> **Rendered images with source text**
= Beginning of Section =

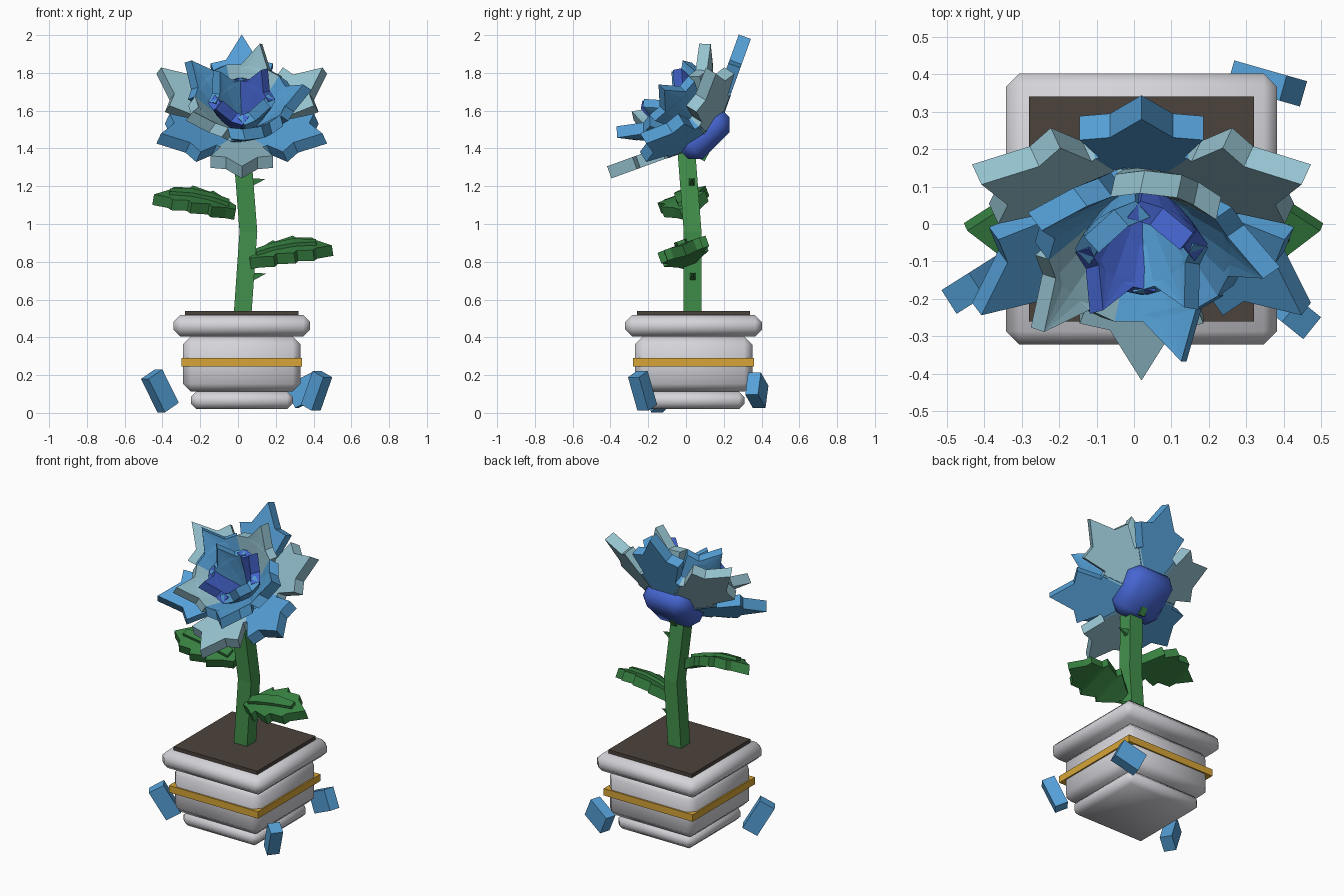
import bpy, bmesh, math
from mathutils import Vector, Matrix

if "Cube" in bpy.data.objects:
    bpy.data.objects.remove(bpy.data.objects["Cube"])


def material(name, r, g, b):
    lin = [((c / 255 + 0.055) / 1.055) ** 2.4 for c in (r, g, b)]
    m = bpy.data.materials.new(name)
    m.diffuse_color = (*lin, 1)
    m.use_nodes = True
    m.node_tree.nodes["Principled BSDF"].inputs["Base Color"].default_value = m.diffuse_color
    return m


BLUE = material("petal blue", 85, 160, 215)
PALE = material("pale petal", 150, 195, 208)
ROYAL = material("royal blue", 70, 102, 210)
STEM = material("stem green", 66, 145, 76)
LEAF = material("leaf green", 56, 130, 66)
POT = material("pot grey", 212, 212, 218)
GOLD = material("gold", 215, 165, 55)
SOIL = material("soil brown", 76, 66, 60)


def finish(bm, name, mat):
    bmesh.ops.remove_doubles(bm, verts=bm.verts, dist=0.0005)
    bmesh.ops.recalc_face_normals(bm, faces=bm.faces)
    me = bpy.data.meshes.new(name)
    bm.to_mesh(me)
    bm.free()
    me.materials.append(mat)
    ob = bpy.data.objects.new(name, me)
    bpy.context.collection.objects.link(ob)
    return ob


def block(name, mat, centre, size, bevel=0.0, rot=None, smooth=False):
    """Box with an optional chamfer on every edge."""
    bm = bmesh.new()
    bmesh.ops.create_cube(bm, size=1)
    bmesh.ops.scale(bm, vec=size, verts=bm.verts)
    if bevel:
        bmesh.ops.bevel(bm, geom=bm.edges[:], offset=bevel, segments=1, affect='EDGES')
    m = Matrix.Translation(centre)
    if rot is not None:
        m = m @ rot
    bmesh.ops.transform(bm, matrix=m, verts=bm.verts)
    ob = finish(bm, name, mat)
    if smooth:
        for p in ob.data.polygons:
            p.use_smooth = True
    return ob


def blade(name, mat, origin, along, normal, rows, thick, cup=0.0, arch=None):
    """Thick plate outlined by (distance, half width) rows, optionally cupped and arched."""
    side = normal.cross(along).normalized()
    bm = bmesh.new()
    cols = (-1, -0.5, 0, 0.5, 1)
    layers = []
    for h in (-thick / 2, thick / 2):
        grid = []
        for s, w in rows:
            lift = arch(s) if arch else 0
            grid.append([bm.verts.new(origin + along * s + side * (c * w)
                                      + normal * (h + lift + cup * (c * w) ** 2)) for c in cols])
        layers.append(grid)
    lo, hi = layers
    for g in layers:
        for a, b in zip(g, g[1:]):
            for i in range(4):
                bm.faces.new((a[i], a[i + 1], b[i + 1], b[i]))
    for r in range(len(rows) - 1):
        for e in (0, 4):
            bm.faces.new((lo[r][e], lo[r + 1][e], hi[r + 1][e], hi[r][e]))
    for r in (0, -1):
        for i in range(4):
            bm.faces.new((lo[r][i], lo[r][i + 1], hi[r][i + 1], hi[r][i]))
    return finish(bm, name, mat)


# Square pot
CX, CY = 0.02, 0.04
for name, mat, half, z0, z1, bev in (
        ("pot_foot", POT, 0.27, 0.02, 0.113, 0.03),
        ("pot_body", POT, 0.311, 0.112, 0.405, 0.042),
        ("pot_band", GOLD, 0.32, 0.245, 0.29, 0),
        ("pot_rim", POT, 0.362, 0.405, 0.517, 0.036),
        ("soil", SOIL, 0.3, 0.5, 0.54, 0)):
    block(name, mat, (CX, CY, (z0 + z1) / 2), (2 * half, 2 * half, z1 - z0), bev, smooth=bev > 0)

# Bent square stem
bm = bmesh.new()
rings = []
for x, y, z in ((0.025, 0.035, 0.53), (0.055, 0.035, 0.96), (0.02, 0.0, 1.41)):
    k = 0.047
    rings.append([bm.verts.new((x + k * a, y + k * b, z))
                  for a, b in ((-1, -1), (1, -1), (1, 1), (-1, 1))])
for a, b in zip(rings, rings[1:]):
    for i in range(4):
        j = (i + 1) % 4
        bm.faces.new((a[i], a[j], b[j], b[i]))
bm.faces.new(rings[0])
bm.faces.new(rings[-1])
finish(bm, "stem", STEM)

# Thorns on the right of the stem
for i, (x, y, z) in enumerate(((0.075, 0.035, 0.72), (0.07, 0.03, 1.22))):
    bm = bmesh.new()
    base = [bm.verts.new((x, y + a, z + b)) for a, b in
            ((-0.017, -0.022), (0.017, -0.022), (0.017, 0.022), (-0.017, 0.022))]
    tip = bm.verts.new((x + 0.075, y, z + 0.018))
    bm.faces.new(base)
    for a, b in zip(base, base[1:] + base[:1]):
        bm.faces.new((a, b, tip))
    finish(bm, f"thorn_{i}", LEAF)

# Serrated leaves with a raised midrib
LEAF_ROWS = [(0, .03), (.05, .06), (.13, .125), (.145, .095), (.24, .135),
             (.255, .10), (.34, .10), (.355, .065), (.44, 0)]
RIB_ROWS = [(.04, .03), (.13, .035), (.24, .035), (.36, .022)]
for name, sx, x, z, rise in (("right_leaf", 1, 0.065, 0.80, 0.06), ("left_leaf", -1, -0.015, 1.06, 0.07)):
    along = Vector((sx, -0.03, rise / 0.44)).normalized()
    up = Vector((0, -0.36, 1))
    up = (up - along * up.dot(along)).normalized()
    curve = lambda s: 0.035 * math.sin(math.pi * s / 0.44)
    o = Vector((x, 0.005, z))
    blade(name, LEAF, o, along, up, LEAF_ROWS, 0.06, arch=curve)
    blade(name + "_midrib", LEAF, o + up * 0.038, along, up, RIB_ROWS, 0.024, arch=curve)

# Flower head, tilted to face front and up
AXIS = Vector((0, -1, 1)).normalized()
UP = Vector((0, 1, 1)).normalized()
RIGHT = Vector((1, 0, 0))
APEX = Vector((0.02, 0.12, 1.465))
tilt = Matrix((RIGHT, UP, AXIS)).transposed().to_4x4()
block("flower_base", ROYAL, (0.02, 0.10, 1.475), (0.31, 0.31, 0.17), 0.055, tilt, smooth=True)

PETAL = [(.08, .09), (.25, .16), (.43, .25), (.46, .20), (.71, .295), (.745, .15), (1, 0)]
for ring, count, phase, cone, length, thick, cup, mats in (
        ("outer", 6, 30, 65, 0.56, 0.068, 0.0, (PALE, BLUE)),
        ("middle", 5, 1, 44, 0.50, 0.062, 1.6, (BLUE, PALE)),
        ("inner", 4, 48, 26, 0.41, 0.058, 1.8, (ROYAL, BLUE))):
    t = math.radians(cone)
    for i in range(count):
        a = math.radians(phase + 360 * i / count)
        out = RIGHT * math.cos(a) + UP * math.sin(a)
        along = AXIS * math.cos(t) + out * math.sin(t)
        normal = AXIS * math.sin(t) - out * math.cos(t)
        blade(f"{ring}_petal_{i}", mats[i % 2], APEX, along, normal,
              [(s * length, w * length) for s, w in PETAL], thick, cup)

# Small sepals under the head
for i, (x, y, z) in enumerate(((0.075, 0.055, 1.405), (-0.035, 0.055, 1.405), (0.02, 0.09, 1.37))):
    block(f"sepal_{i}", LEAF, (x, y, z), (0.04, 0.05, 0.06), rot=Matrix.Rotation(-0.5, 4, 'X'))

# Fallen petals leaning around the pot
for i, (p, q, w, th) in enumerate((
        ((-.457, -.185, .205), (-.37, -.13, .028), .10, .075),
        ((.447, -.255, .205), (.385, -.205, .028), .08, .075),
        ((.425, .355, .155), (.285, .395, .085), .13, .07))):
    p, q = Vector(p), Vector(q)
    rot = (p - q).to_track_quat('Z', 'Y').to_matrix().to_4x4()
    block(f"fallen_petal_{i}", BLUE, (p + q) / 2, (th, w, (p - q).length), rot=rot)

= End of Section =

> **Try it**
Print out the entries above word for word from the first line to the line containing "bmesh.ops.recalc_face_normals(bm, faces=bm.faces)", both included, omitting the pictures.

> **Response**
import bpy, bmesh, math
from mathutils import Vector, Matrix

if "Cube" in bpy.data.objects:
    bpy.data.objects.remove(bpy.data.objects["Cube"])


def material(name, r, g, b):
    lin = [((c / 255 + 0.055) / 1.055) ** 2.4 for c in (r, g, b)]
    m = bpy.data.materials.new(name)
    m.diffuse_color = (*lin, 1)
    m.use_nodes = True
    m.node_tree.nodes["Principled BSDF"].inputs["Base Color"].default_value = m.diffuse_color
    return m


BLUE = material("petal blue", 85, 160, 215)
PALE = material("pale petal", 150, 195, 208)
ROYAL = material("royal blue", 70, 102, 210)
STEM = material("stem green", 66, 145, 76)
LEAF = material("leaf green", 56, 130, 66)
POT = material("pot grey", 212, 212, 218)
GOLD = material("gold", 215, 165, 55)
SOIL = material("soil brown", 76, 66, 60)


def finish(bm, name, mat):
    bmesh.ops.remove_doubles(bm, verts=bm.verts, dist=0.0005)
    bmesh.ops.recalc_face_normals(bm, faces=bm.faces)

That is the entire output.